A more general and potentially powerful approach would be to generalize fundamental function and deformed coordinates to allow for all possible degrees-of-freedom. For example, a fundamental function corresponding to nonuniform values of in the vicinity of grain or phase boundaries, wherein properties change rapidly with position , could be used instead of a Minkowskian (position-independent) fundamental function . Such generalization would lead to enriched kinematics and nonvanishing connection coefficients, and it may yield new physical and mathematical insight into equilibrium equations—for example, when expressed in terms of horizontal and vertical covariant derivatives [30]—used to describe mechanics of interfaces and heterogeneities such as inclusions or other defects. Further study, to be pursued in the future, is needed to relate such a general geometric description to physical processes in real heterogeneous materials. An analogous theoretical description could be derived straightforwardly to describe stress-induced amorphization or cleavage fracture in crystalline solids, extending existing phase field models [54, 60] of such phenomena.

#### 5. Conclusions

Finsler geometry and its prior applications towards continuum physics of materials with microstructure have been reviewed. A new theory, in general considering a deformable vector bundle of Finsler character, has been posited, wherein the director vector of Finsler space is associated with a gradient of a scalar order parameter. It has been shown how a particular version of the new theory (Minkowskian geometry) can reproduce governing equations for phase field modeling of twinning in initially homogeneous single crystals. A more general approach allowing the fundamental function to depend explicitly on material coordinates has been posited that would offer enriched description of interfacial mechanics in polycrystals or materials with multiple phases.
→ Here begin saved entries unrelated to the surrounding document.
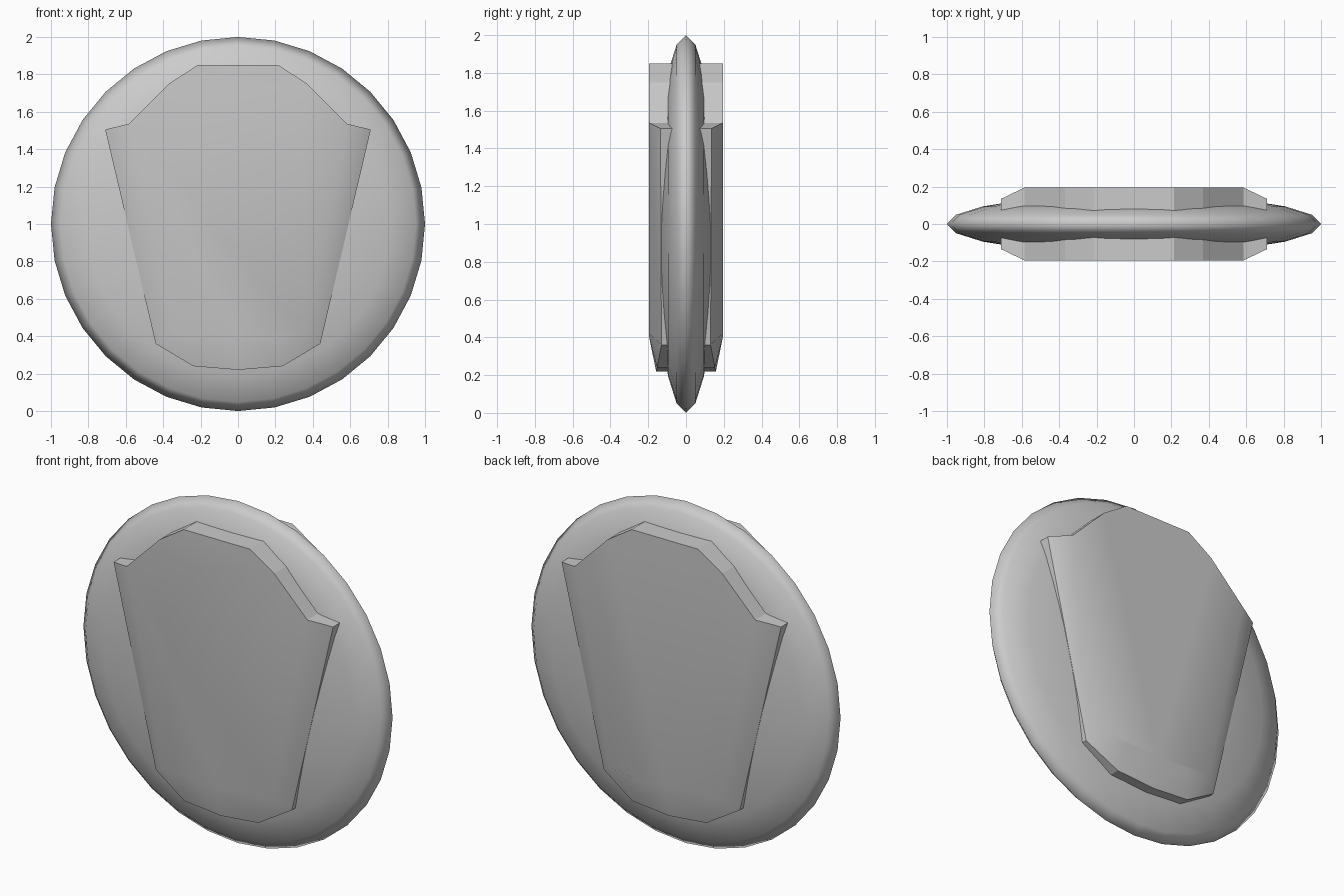
import bpy, bmesh, math

if "Cube" in bpy.data.objects:
    bpy.data.objects.remove(bpy.data.objects["Cube"])

# Flattened disc: sphere with its poles along y
bpy.ops.mesh.primitive_uv_sphere_add(segments=32, ring_count=10, radius=1)
disc = bpy.context.object
disc.name = "disc"
disc.rotation_euler = (math.pi / 2, 0, 0)
disc.scale = (1, 1, 0.16)
disc.location = (0, 0, 1)
bpy.ops.object.transform_apply(location=True, rotation=True, scale=True)
bpy.ops.object.shade_smooth()

# Shield plate: right half of the rim, top to bottom (x, z, half thickness)
half_rim = [(0.215, 1.85, 0.195), (0.37, 1.75, 0.195), (0.585, 1.535, 0.195),
            (0.71, 1.505, 0.135), (0.44, 0.36, 0.13), (0.24, 0.24, 0.153),
            (0, 0.22, 0.158)]
# Flat inner face corners beside the sloped side and bottom edges
half_inner = [(0.36, 0.42, 0.195), (0.20, 0.40, 0.195), (0, 0.40, 0.195)]


def mirrored(half):
    return half + [(-x, z, t) for x, z, t in reversed(half[:-1])]


rim_pts, inner_pts = mirrored(half_rim), mirrored(half_inner)
bm = bmesh.new()
rims = []
for side in (-1, 1):
    rim = [bm.verts.new((x, side * t, z)) for x, z, t in rim_pts]
    inn = [bm.verts.new((x, side * t, z)) for x, z, t in inner_pts]
    rims.append(rim)
    faces = [rim[0:3] + inn + rim[10:13]]                   # flat face
    faces += [[rim[2], rim[3], rim[4], inn[0]],             # sloped sides
              [rim[10], rim[9], rim[8], inn[4]]]
    faces += [[rim[4 + i], rim[5 + i], inn[i + 1], inn[i]]  # sloped bottom
              for i in range(4)]
    for f in faces:
        bm.faces.new(f).smooth = True

# Flat walls joining the front and back rims through the disc
n = len(rim_pts)
for i in range(n):
    j = (i + 1) % n
    bm.faces.new((rims[0][i], rims[0][j], rims[1][j], rims[1][i]))
bmesh.ops.recalc_face_normals(bm, faces=bm.faces[:])

mesh = bpy.data.meshes.new("shield_plate")
bm.to_mesh(mesh)
bm.free()
plate = bpy.data.objects.new("shield_plate", mesh)
bpy.context.collection.objects.link(plate)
#### Conflict of Interests

The author declares that there is no conflict of interests regarding the publication of this paper.